DAUGHTER OF SMOKE AND BONE by Laini Taylor (Little, Brown, September 27, 2011)
Above all else, Laini's writing is so, so pretty. Her words are seriously like poetry, and her descriptions have not been rivaled in anything I've yet read in the young adult world. It's like she has a style all of her own, and no matter what subject matter she chooses to write, it will be unique. This is the case with DAUGHTER OF SMOKE AND BONE. It's a story of angels and the demons they battle. And it's a love story. Which may not sound like anything out of the ordinary. This is why books shouldn't be judged by cover copy all on its own. DAUGHTER OF SMOKE AND BONE is like no other story you've read. The characters are deep and well-carved, the setting and world is mystical and yet so real, and the prose is perfect.
Highly recommended for fans of Laini Taylor's prior books or those paranormal fans who are looking for a bit more depth.
Around the world, black handprints are appearing on doorways, scorched there by winged strangers who have crept through a slit in the sky.
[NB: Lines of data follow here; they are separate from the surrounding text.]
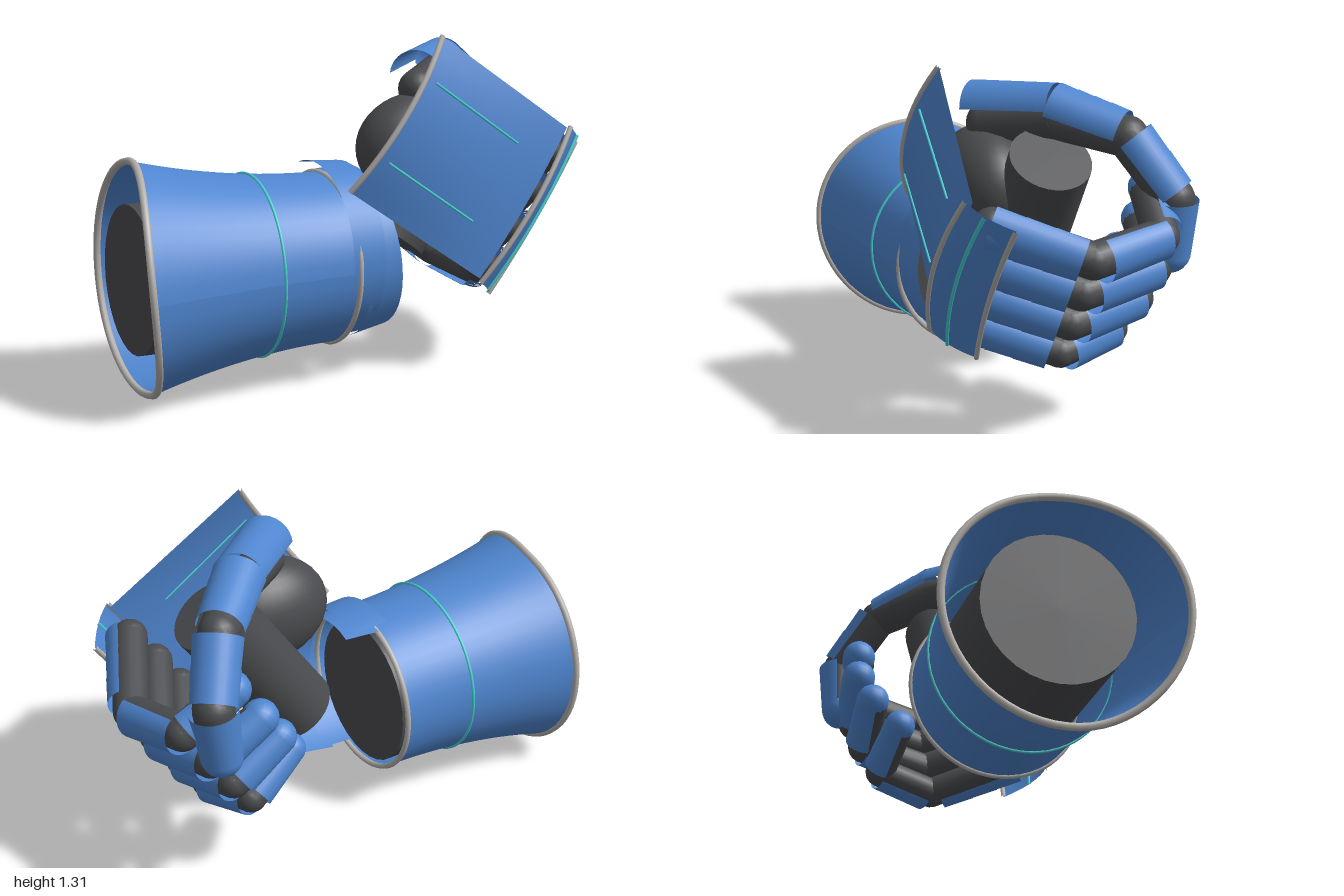
import * as THREE from 'three';

const mat = (color, side = THREE.FrontSide) => new THREE.MeshStandardMaterial({ color, side });
const BLUE = mat(0x4f86d0, THREE.DoubleSide);
const DARK = mat(0x4a4b4e);
const TRIM = mat(0xb4b0ac);
const GLOW = mat(0x45d0d0);
const V = (x, y, z) => new THREE.Vector3(x, y, z);

function add(parent, name, geometry, material) {
  const m = new THREE.Mesh(geometry, material);
  m.name = name;
  parent.add(m);
  return m;
}

// Places a y-axis piece between two points, its +z side turned to "out"
function align(mesh, a, b, out) {
  const y = b.clone().sub(a).normalize();
  const z = out.clone().addScaledVector(y, -out.dot(y)).normalize();
  const x = y.clone().cross(z);
  mesh.quaternion.setFromRotationMatrix(new THREE.Matrix4().makeBasis(x, y, z));
  mesh.position.copy(a).add(b).multiplyScalar(0.5);
}

// Open curved plate around the line a-b
function shell(parent, name, a, b, ra, rb, out, half = 1.65, seg = 16) {
  const g = new THREE.CylinderGeometry(rb, ra, a.distanceTo(b), seg, 1, true, -half, half * 2);
  align(add(parent, name, g, BLUE), a, b, out);
}

// Row of overlapping plates along the line a-b, from fraction t0 to t1
function lames(parent, name, a, b, t0, t1, n, ra, rb, out) {
  const step = (t1 - t0) / n;
  for (let i = 0; i < n; i++) {
    const r = ra + (rb - ra) * (i / n);
    const p = a.clone().lerp(b, t0 + step * i);
    const q = a.clone().lerp(b, t0 + step * (i + 1.12));
    shell(parent, name, p, q, r, r * 0.95, out);
  }
}

function ball(parent, name, p, r, material) {
  add(parent, name, new THREE.SphereGeometry(r, 18, 12), material).position.copy(p);
}

// Solid dark limb with rounded joints
function core(parent, name, pts, r) {
  pts.forEach((p, i) => {
    ball(parent, name + 'Joint', p, r, DARK);
    if (!i) return;
    const a = pts[i - 1];
    const m = add(parent, name + 'Bone', new THREE.CylinderGeometry(r, r, a.distanceTo(p), 16), DARK);
    align(m, a, p, V(0.31, 0.22, 0.93));
  });
}

// Sheet whose points are given by fn(s, t), both running 0..1
function sheet(parent, name, fn, ns, nt) {
  const g = new THREE.PlaneGeometry(1, 1, ns, nt);
  const p = g.attributes.position;
  for (let i = 0; i < p.count; i++) {
    const q = fn(p.getX(i) + 0.5, p.getY(i) + 0.5);
    p.setXYZ(i, q.x, q.y, q.z);
  }
  g.computeVertexNormals();
  return add(parent, name, g, BLUE);
}

// Bead following fn(k), k running 0..1
function bead(parent, name, fn, r, material, closed = false) {
  const n = closed ? 32 : 10;
  const pts = Array.from({ length: closed ? n : n + 1 }, (_, i) => fn(i / n));
  const curve = new THREE.CatmullRomCurve3(pts, closed);
  add(parent, name, new THREE.TubeGeometry(curve, closed ? 64 : 20, r, 8, closed), material);
}

function buildCuff(root) {
  const cuff = new THREE.Group();
  cuff.name = 'cuff';
  root.add(cuff);
  // Flared sleeve whose rear rim sweeps back at the front
  const surface = (s, t, grow = 0) => {
    const a = s * Math.PI * 2;
    const sweep = 0.11 * Math.pow(Math.max(0, Math.cos(a - 0.2)), 1.5) * (1 - t) ** 2;
    const r = 0.33 + 0.1 * (1 - t) ** 2 + grow;
    return V(-0.88 + 0.75 * t - sweep, 0.44 + r * Math.sin(a), 0.03 + r * Math.cos(a));
  };
  sheet(cuff, 'sleeve', surface, 48, 16);
  bead(cuff, 'rearRim', k => surface(k, 0), 0.014, TRIM, true);
  bead(cuff, 'wristRim', k => surface(k, 1), 0.011, TRIM, true);
  bead(cuff, 'glowBand', k => surface(k, 0.6, 0.002), 0.006, GLOW, true);

  const arm = add(cuff, 'forearm', new THREE.CylinderGeometry(0.29, 0.28, 0.77, 32), DARK);
  align(arm, V(-0.9, 0.43, 0.01), V(-0.13, 0.43, 0.02), V(0, 0, 1));

  // Wrist plates bridging cuff and hand
  const out = V(0, 0.31, 0.95);
  shell(cuff, 'wristPlate', V(-0.16, 0.47, 0.02), V(-0.02, 0.47, 0.02), 0.345, 0.335, out, 1.6, 24);
  shell(cuff, 'wristPlate', V(-0.09, 0.45, 0.02), V(0.055, 0.468, 0.02), 0.33, 0.32, out, 1.6, 24);
}

function buildHand(root) {
  // Hand frame: x towards the knuckles, y across to the thumb, z out of the back
  const hand = new THREE.Group();
  hand.name = 'hand';
  hand.rotation.z = -35 * Math.PI / 180;
  root.add(hand);

  // Back plate, arched at the wrist and flatter at the knuckles
  const back = (s, t, lift = 0) => {
    const c = 2 * t - 1;
    return V(-0.546 + 0.65 * s, 0.86 + 0.34 * c, 0.38 + 0.01 * s - (0.07 - 0.05 * s) * c * c + lift);
  };
  sheet(hand, 'backPlate', back, 8, 12);
  bead(hand, 'backPlateRim', k => back(0, k), 0.011, TRIM);
  for (const t of [0.24, 0.75]) {
    bead(hand, 'backGlowLine', k => back(0.07 + 0.67 * k, t, 0.002), 0.005, GLOW);
  }

  // Knuckle guard, sloping over the finger roots
  const guard = (s, t, lift = 0) => {
    const c = 2 * t - 1;
    return V(0.1 + 0.15 * s + lift, 0.855 + 0.35 * c, 0.445 - 0.08 * s - 0.085 * s * s - (0.05 - 0.03 * s) * c * c + lift);
  };
  sheet(hand, 'knuckleGuard', guard, 6, 12);
  for (const s of [0, 1]) bead(hand, 'knuckleRim', k => guard(s, k), 0.01, TRIM);
  bead(hand, 'knuckleGlowLine', k => guard(0.5, k, 0.002), 0.007, GLOW);

  // Palm roll
  const palm = add(hand, 'palm', new THREE.CylinderGeometry(0.15, 0.15, 0.63, 32), DARK);
  palm.position.set(-0.12, 0.82, 0);

  // Curled fingers: little, ring, middle, index
  const fingers = [[0.59, -0.25, -0.22, 0.9], [0.76, -0.3, -0.31, 0.97], [0.93, -0.32, -0.35, 1], [1.1, -0.3, -0.33, 1]];
  for (const [v, zMid, zTip, k] of fingers) {
    const finger = new THREE.Group();
    finger.name = 'finger';
    hand.add(finger);
    const [a, b, c, d] = [V(0.13, v, 0.29), V(0.325, v, -0.02), V(0.25, v, zMid), V(0.02, v, zTip)];
    core(finger, 'finger', [a, b, c, d], 0.066 * k);
    lames(finger, 'lowerFingerPlate', a, b, 0, 0.87, 3, 0.093 * k, 0.087 * k, V(1, 0, 0.5));
    lames(finger, 'middleFingerPlate', b, c, 0.1, 0.95, 2, 0.088 * k, 0.08 * k, V(1, 0, -0.3));
    shell(finger, 'fingertipPlate', c.clone().lerp(d, 0.1), d, 0.08 * k, 0.068 * k, V(0, 0, -1));
    ball(finger, 'fingertip', d, 0.068 * k, BLUE);
  }
}

function buildThumb(root) {
  const thumb = new THREE.Group();
  thumb.name = 'thumb';
  root.add(thumb);
  // Fleshy base of the thumb
  const base = add(thumb, 'thumbBase', new THREE.SphereGeometry(1, 32, 20), DARK);
  base.position.set(0.24, 0.86, 0.14);
  base.scale.set(0.26, 0.21, 0.17);

  const [a, b, c, d, e] = [V(0.21, 1.13, 0.17), V(0.46, 1.15, -0.06), V(0.65, 1.08, -0.25), V(0.755, 0.87, -0.385), V(0.73, 0.67, -0.385)];
  core(thumb, 'thumb', [V(0.24, 1.08, 0.13), V(0.46, 1.12, -0.06), c, d, e], 0.075);
  const out = (p, q) => p.clone().add(q).multiplyScalar(0.5).sub(V(0.4, 0.8, 0));
  shell(thumb, 'thumbBackPlate', a, b, 0.105, 0.1, V(0, 1, 0), 1.45);
  lames(thumb, 'thumbKnucklePlate', b, c, -0.05, 0.9, 4, 0.1, 0.092, out(b, c));
  lames(thumb, 'thumbMiddlePlate', c, d, 0.05, 0.9, 2, 0.092, 0.088, out(c, d));
  shell(thumb, 'thumbTipPlate', d, e, 0.09, 0.077, out(d, e), 1.9);
  ball(thumb, 'thumbTip', e, 0.077, BLUE);
}

export function createModel() {
  const root = new THREE.Group();
  root.name = 'gauntlet';
  buildCuff(root);
  buildHand(root);
  buildThumb(root);
  return root;
}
In a dark and dusty shop, a devil's supply of human teeth grown dangerously low.
And in the tangled lanes of Prague, a young art student is about to be caught up in a brutal otherwordly war.
Meet Karou. She fills her sketchbooks with monsters that may or may not be real; she's prone to disappearing on mysterious "errands"; she speaks many languages--not all of them human; and her bright blue hair actually grows out of her head that color. Who is she? That is the question that haunts her, and she's about to find out.
When one of the strangers--beautiful, haunted Akiva--fixes his fire-colored eyes on her in an alley in Marrakesh, the result is blood and starlight, secrets unveiled, and a star-crossed love whose roots drink deep of a violent past. But will Karou live to regret learning the truth about herself?
Source of book: From publisher at ALA